The BCI has moved in a volatile pattern since suffering the largest one-time decline in its history during March. Employer sentiment has been constrained by a 16.1 percent Massachusetts unemployment rate that is the highest in the nation and persistent weakness in key economic sectors such as health care and education.
“The good news is that employers are showing increased confidence in the prospects of their own companies. The sobering news is that recent announcements of major layoffs by health care, higher education and hospitality organizations in Massachusetts leave little doubt about the challenges of getting the state economy back on track,” said Raymond G. Torto, professor at the Harvard Graduate School of Design and Chair of the Board of Economic Advisors.
One employer who participated in the survey commented: “The pandemic has shortened the time horizon for evaluating business prospects.
The environment changes so quickly that it’s hard to project conditions six months out.”
The AIM Index, based on a survey of more than 140 Massachusetts employers, has appeared monthly since July 1991. It is calculated on a 100-point scale, with 50 as neutral; a reading above 50 is positive, while below 50 is negative. The Index reached its historic high of 68.5 on two occasions in 1997-98, and its all-time low of 33.3 in February 2009.
The constituent indicators that make up the Business Confidence Index were mostly higher during August.
Employers’ confidence in their own companies rose 1.4 points to 49.0, just one point shy of an optimistic reading but still 9.2 points lower than in August 2019.
The Massachusetts Index assessing business conditions within the commonwealth lost 2.7 points to 46.1 as rising COVID-19 cases in early August prompted the commonwealth to pause its four-phase economic re-opening. The Massachusetts Index remains 17.8 points lower than a year ago.
The state’s payroll employment in July was 12.6 percent below its February 2020 level – the third worst performance after Hawaii (-16.5 percent) and New York (-14.2 percent).
The US Index measuring conditions nationally ended the month at 38.4, a 1.2-point gain for the month and a 16.8-point loss for the year.
The gap between attitudes toward Massachusetts and the nation shrank from 12 points in July – the largest in a decade – to eight points last month.
The Current Index, which assesses overall business conditions at the time of the survey, rose 2.9 points to 44.9 The Future Index, measuring expectations for six months out, dropped 1.9 points to 47.7.
The Employment Index increased slightly – 0.2 points to 47.9 – while the Sales Index, a leading indicator, rose 2.2 points to 44.8.
Large companies (47.8) were more optimistic than medium-sized companies (46.1) or small companies (45.0).
Also driving confidence levels was the degree to which different industries have been able to re-open under the Massachusetts plan.
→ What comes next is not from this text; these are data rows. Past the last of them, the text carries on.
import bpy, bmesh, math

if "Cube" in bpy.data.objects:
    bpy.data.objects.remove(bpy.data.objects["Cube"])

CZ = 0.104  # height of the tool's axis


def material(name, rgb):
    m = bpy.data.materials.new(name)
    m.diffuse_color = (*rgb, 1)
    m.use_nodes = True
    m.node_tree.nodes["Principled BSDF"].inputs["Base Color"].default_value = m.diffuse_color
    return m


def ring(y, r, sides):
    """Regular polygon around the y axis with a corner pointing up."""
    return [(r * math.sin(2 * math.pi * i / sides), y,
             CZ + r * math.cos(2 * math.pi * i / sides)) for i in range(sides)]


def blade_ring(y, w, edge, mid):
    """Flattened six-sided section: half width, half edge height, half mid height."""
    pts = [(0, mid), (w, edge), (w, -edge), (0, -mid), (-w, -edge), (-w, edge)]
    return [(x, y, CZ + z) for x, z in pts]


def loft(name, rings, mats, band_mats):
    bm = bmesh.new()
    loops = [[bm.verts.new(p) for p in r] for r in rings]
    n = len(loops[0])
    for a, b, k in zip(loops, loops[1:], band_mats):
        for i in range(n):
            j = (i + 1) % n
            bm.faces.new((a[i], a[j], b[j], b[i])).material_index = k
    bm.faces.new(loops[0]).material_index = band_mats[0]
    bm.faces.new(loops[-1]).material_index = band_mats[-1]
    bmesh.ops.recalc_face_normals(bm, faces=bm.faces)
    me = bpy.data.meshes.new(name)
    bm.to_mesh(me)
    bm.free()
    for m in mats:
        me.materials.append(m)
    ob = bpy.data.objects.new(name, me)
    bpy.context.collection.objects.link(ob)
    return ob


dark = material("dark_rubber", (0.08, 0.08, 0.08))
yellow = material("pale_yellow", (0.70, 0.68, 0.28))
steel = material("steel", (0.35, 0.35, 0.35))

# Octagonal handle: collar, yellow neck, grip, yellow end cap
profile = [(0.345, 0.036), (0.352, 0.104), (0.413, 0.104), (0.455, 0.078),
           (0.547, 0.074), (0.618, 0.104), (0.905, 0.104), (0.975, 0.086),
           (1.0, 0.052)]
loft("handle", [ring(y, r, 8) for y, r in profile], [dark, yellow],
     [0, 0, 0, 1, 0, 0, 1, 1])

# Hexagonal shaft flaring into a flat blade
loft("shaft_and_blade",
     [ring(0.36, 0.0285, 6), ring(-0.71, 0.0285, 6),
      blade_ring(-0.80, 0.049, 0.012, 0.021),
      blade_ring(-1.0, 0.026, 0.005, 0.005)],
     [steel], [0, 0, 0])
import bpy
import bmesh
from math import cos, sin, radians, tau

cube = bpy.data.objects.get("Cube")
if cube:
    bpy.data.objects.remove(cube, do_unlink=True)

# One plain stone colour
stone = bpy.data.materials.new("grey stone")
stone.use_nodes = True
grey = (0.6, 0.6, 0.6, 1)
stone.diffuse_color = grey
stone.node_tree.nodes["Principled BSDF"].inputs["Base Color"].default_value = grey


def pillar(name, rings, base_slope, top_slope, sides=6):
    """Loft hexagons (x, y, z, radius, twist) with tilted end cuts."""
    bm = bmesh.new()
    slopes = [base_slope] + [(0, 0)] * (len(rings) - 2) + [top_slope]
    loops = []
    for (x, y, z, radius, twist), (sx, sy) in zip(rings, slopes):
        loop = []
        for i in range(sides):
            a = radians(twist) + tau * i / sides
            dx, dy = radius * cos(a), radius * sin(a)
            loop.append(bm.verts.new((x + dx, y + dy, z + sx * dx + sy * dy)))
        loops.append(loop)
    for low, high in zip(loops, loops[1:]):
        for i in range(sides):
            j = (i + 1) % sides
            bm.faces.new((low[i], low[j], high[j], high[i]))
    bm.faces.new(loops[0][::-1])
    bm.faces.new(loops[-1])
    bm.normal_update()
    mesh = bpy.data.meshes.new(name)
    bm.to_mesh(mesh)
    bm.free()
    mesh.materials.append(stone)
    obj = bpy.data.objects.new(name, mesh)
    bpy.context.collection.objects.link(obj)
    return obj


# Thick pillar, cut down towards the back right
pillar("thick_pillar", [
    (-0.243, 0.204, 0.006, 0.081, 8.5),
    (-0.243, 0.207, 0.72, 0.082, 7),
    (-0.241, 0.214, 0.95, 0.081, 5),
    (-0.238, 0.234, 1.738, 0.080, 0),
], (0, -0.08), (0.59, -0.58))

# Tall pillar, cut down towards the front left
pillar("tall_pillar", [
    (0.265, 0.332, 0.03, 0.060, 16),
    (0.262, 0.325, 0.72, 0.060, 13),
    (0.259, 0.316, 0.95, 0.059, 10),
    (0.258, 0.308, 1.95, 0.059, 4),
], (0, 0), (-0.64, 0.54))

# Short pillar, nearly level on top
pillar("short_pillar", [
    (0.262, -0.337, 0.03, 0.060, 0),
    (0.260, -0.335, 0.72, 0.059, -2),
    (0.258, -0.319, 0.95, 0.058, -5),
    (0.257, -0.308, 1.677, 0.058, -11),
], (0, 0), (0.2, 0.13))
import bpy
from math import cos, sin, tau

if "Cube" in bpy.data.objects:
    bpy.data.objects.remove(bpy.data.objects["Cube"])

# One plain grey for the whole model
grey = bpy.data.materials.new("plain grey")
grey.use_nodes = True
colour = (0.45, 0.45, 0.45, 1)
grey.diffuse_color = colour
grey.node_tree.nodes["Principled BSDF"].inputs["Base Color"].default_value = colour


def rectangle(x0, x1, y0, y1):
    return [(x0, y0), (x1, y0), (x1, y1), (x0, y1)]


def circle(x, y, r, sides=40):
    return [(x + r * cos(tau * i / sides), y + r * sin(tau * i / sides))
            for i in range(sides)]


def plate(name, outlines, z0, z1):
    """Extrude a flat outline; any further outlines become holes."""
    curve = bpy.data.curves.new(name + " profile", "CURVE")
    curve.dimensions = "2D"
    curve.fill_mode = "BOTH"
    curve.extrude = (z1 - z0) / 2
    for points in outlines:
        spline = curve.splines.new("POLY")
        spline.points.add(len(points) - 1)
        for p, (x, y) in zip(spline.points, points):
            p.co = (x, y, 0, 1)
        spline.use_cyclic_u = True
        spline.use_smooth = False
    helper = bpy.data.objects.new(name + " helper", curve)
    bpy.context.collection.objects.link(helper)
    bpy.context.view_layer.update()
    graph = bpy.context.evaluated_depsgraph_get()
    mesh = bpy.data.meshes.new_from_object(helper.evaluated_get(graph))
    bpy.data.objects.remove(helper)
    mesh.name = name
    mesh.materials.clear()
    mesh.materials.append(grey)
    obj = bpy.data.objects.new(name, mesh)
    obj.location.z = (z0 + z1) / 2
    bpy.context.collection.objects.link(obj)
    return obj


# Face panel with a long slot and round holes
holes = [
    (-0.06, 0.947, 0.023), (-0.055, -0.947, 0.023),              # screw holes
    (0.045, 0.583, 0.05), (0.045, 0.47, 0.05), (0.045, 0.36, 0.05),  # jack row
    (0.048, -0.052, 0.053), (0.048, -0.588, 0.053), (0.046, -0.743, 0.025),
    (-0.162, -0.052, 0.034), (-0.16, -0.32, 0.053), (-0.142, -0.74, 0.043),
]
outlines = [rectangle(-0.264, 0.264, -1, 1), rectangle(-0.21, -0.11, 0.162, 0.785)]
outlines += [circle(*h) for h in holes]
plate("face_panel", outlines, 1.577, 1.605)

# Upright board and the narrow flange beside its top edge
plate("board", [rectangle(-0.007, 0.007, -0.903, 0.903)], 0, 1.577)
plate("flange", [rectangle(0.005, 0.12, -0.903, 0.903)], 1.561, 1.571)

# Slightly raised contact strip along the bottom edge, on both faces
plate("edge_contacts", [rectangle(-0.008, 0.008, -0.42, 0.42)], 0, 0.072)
Manufacturing companies (46.8), many of which have operated throughout the pandemic as essential businesses, remained more confident than non-manufacturers (45.9). And companies in manufacturing-heavy western Massachusetts (48.9) were more upbeat than those in the east (44.2).
“There is a clear disparity by industry in the effects of the economic downturn,” said Michael A. Tyler, Chief Investment Officer, Eastern Bank Wealth Management and a BEA member.
“Recent layoff announcements by UMass Amherst, Cape Cod Healthcare, MGM and several tourist destinations in the Berkshires draw a clear map of which types of organizations are being most immediately affected.”
AIM President and CEO John R. Regan, also a BEA member, said the end of August brought encouraging public-health news as the positive COVID-19 test rate in Massachusetts fell below 1 percent.
“We have said all along that resolving our economic issues and putting people back to work depends upon the ability of the medical community and the government to manage the public-health issue,” Regan said.
“Several AIM member pharmaceutical companies are among those engaged in an extraordinary race to develop COVID-19 treatments and vaccines. The clarity brought about by those advances will eventually be the medicine that also heals the state and national economies.”